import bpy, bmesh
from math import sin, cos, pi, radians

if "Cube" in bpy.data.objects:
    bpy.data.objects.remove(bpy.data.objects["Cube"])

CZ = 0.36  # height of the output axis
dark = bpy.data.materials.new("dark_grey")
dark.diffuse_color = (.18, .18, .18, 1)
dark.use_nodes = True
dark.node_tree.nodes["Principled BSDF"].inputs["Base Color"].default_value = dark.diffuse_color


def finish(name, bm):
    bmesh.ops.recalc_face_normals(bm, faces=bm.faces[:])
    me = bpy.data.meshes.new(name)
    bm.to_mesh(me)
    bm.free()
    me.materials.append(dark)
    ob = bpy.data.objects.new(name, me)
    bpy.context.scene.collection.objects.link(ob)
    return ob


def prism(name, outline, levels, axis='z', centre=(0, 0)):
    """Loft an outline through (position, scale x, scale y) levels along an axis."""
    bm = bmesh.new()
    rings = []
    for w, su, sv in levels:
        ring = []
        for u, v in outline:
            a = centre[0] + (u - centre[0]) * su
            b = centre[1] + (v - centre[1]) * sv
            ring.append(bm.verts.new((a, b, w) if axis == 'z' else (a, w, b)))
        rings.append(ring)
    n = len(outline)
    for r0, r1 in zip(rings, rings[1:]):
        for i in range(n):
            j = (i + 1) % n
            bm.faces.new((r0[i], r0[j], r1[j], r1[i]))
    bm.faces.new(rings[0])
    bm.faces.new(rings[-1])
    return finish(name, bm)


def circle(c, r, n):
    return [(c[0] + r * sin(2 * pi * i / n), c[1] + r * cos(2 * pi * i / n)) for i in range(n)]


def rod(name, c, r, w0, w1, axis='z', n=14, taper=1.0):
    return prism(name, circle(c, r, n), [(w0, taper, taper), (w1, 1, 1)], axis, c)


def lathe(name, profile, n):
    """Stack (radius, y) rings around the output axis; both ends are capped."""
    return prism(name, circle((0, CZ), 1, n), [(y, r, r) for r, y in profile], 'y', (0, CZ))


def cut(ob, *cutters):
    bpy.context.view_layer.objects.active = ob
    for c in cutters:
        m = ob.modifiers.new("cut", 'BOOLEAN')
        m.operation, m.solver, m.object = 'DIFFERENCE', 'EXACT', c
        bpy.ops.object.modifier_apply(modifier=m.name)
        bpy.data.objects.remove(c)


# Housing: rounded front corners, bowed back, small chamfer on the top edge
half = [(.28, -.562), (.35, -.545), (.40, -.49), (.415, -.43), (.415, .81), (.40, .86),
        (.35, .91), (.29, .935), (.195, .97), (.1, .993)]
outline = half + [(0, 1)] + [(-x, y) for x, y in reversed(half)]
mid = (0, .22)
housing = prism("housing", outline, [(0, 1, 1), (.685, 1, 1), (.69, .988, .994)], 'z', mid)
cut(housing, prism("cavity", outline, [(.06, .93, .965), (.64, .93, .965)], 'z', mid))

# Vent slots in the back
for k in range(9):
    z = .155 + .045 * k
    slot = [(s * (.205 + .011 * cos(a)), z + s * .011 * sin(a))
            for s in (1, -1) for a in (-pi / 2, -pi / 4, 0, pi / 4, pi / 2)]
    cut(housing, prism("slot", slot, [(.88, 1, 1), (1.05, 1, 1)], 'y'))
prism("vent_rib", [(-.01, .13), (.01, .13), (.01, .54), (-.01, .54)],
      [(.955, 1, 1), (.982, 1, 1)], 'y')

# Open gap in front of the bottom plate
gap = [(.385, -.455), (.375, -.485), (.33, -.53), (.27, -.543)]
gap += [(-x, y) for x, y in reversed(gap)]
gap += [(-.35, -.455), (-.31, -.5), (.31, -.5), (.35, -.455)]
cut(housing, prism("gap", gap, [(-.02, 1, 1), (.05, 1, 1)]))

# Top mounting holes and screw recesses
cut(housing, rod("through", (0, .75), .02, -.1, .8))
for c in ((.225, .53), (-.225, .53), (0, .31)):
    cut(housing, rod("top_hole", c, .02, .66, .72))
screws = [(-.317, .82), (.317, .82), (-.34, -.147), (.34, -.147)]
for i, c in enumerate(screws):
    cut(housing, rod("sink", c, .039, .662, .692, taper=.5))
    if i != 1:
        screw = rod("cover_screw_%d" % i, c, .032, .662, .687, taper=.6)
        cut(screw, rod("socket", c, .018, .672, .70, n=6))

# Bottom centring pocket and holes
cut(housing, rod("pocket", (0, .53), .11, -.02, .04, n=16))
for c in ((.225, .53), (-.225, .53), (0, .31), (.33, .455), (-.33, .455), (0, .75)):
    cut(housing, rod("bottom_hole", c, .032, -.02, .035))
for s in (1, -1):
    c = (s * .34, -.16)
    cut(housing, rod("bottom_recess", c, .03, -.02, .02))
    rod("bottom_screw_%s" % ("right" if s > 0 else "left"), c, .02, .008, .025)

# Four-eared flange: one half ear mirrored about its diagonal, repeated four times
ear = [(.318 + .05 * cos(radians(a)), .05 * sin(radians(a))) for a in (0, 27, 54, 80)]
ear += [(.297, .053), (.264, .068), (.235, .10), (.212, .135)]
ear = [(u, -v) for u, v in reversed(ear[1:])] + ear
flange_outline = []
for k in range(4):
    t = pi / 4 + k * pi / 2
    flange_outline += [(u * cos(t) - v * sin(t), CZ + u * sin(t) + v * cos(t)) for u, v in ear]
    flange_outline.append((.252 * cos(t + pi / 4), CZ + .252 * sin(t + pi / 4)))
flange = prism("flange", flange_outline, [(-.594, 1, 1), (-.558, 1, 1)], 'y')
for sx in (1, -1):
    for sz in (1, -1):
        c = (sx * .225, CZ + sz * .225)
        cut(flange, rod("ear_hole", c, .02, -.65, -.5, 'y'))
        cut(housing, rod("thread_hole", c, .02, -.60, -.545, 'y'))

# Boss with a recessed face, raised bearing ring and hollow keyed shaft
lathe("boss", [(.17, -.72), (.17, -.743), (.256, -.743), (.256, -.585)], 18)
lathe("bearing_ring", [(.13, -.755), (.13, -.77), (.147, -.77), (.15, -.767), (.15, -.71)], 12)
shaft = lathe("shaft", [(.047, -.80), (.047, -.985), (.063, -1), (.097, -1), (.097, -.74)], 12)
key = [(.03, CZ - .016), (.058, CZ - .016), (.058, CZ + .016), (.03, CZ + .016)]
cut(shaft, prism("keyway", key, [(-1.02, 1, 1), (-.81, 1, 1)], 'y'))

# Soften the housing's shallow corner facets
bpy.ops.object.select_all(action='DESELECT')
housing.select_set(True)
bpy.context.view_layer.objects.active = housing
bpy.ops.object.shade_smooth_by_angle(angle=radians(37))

-----

§ **Directions**
Would you set the entries down again, exactly as they were written?

§ **Task output**
import bpy, bmesh
from math import sin, cos, pi, radians

if "Cube" in bpy.data.objects:
    bpy.data.objects.remove(bpy.data.objects["Cube"])

CZ = 0.36  # height of the output axis
dark = bpy.data.materials.new("dark_grey")
dark.diffuse_color = (.18, .18, .18, 1)
dark.use_nodes = True
dark.node_tree.nodes["Principled BSDF"].inputs["Base Color"].default_value = dark.diffuse_color


def finish(name, bm):
    bmesh.ops.recalc_face_normals(bm, faces=bm.faces[:])
    me = bpy.data.meshes.new(name)
    bm.to_mesh(me)
    bm.free()
    me.materials.append(dark)
    ob = bpy.data.objects.new(name, me)
    bpy.context.scene.collection.objects.link(ob)
    return ob


def prism(name, outline, levels, axis='z', centre=(0, 0)):
    """Loft an outline through (position, scale x, scale y) levels along an axis."""
    bm = bmesh.new()
    rings = []
    for w, su, sv in levels:
        ring = []
        for u, v in outline:
            a = centre[0] + (u - centre[0]) * su
            b = centre[1] + (v - centre[1]) * sv
            ring.append(bm.verts.new((a, b, w) if axis == 'z' else (a, w, b)))
        rings.append(ring)
    n = len(outline)
    for r0, r1 in zip(rings, rings[1:]):
        for i in range(n):
            j = (i + 1) % n
            bm.faces.new((r0[i], r0[j], r1[j], r1[i]))
    bm.faces.new(rings[0])
    bm.faces.new(rings[-1])
    return finish(name, bm)


def circle(c, r, n):
    return [(c[0] + r * sin(2 * pi * i / n), c[1] + r * cos(2 * pi * i / n)) for i in range(n)]


def rod(name, c, r, w0, w1, axis='z', n=14, taper=1.0):
    return prism(name, circle(c, r, n), [(w0, taper, taper), (w1, 1, 1)], axis, c)


def lathe(name, profile, n):
    """Stack (radius, y) rings around the output axis; both ends are capped."""
    return prism(name, circle((0, CZ), 1, n), [(y, r, r) for r, y in profile], 'y', (0, CZ))


def cut(ob, *cutters):
    bpy.context.view_layer.objects.active = ob
    for c in cutters:
        m = ob.modifiers.new("cut", 'BOOLEAN')
        m.operation, m.solver, m.object = 'DIFFERENCE', 'EXACT', c
        bpy.ops.object.modifier_apply(modifier=m.name)
        bpy.data.objects.remove(c)


# Housing: rounded front corners, bowed back, small chamfer on the top edge
half = [(.28, -.562), (.35, -.545), (.40, -.49), (.415, -.43), (.415, .81), (.40, .86),
        (.35, .91), (.29, .935), (.195, .97), (.1, .993)]
outline = half + [(0, 1)] + [(-x, y) for x, y in reversed(half)]
mid = (0, .22)
housing = prism("housing", outline, [(0, 1, 1), (.685, 1, 1), (.69, .988, .994)], 'z', mid)
cut(housing, prism("cavity", outline, [(.06, .93, .965), (.64, .93, .965)], 'z', mid))

# Vent slots in the back
for k in range(9):
    z = .155 + .045 * k
    slot = [(s * (.205 + .011 * cos(a)), z + s * .011 * sin(a))
            for s in (1, -1) for a in (-pi / 2, -pi / 4, 0, pi / 4, pi / 2)]
    cut(housing, prism("slot", slot, [(.88, 1, 1), (1.05, 1, 1)], 'y'))
prism("vent_rib", [(-.01, .13), (.01, .13), (.01, .54), (-.01, .54)],
      [(.955, 1, 1), (.982, 1, 1)], 'y')

# Open gap in front of the bottom plate
gap = [(.385, -.455), (.375, -.485), (.33, -.53), (.27, -.543)]
gap += [(-x, y) for x, y in reversed(gap)]
gap += [(-.35, -.455), (-.31, -.5), (.31, -.5), (.35, -.455)]
cut(housing, prism("gap", gap, [(-.02, 1, 1), (.05, 1, 1)]))

# Top mounting holes and screw recesses
cut(housing, rod("through", (0, .75), .02, -.1, .8))
for c in ((.225, .53), (-.225, .53), (0, .31)):
    cut(housing, rod("top_hole", c, .02, .66, .72))
screws = [(-.317, .82), (.317, .82), (-.34, -.147), (.34, -.147)]
for i, c in enumerate(screws):
    cut(housing, rod("sink", c, .039, .662, .692, taper=.5))
    if i != 1:
        screw = rod("cover_screw_%d" % i, c, .032, .662, .687, taper=.6)
        cut(screw, rod("socket", c, .018, .672, .70, n=6))

# Bottom centring pocket and holes
cut(housing, rod("pocket", (0, .53), .11, -.02, .04, n=16))
for c in ((.225, .53), (-.225, .53), (0, .31), (.33, .455), (-.33, .455), (0, .75)):
    cut(housing, rod("bottom_hole", c, .032, -.02, .035))
for s in (1, -1):
    c = (s * .34, -.16)
    cut(housing, rod("bottom_recess", c, .03, -.02, .02))
    rod("bottom_screw_%s" % ("right" if s > 0 else "left"), c, .02, .008, .025)

# Four-eared flange: one half ear mirrored about its diagonal, repeated four times
ear = [(.318 + .05 * cos(radians(a)), .05 * sin(radians(a))) for a in (0, 27, 54, 80)]
ear += [(.297, .053), (.264, .068), (.235, .10), (.212, .135)]
ear = [(u, -v) for u, v in reversed(ear[1:])] + ear
flange_outline = []
for k in range(4):
    t = pi / 4 + k * pi / 2
    flange_outline += [(u * cos(t) - v * sin(t), CZ + u * sin(t) + v * cos(t)) for u, v in ear]
    flange_outline.append((.252 * cos(t + pi / 4), CZ + .252 * sin(t + pi / 4)))
flange = prism("flange", flange_outline, [(-.594, 1, 1), (-.558, 1, 1)], 'y')
for sx in (1, -1):
    for sz in (1, -1):
        c = (sx * .225, CZ + sz * .225)
        cut(flange, rod("ear_hole", c, .02, -.65, -.5, 'y'))
        cut(housing, rod("thread_hole", c, .02, -.60, -.545, 'y'))

# Boss with a recessed face, raised bearing ring and hollow keyed shaft
lathe("boss", [(.17, -.72), (.17, -.743), (.256, -.743), (.256, -.585)], 18)
lathe("bearing_ring", [(.13, -.755), (.13, -.77), (.147, -.77), (.15, -.767), (.15, -.71)], 12)
shaft = lathe("shaft", [(.047, -.80), (.047, -.985), (.063, -1), (.097, -1), (.097, -.74)], 12)
key = [(.03, CZ - .016), (.058, CZ - .016), (.058, CZ + .016), (.03, CZ + .016)]
cut(shaft, prism("keyway", key, [(-1.02, 1, 1), (-.81, 1, 1)], 'y'))

# Soften the housing's shallow corner facets
bpy.ops.object.select_all(action='DESELECT')
housing.select_set(True)
bpy.context.view_layer.objects.active = housing
bpy.ops.object.shade_smooth_by_angle(angle=radians(37))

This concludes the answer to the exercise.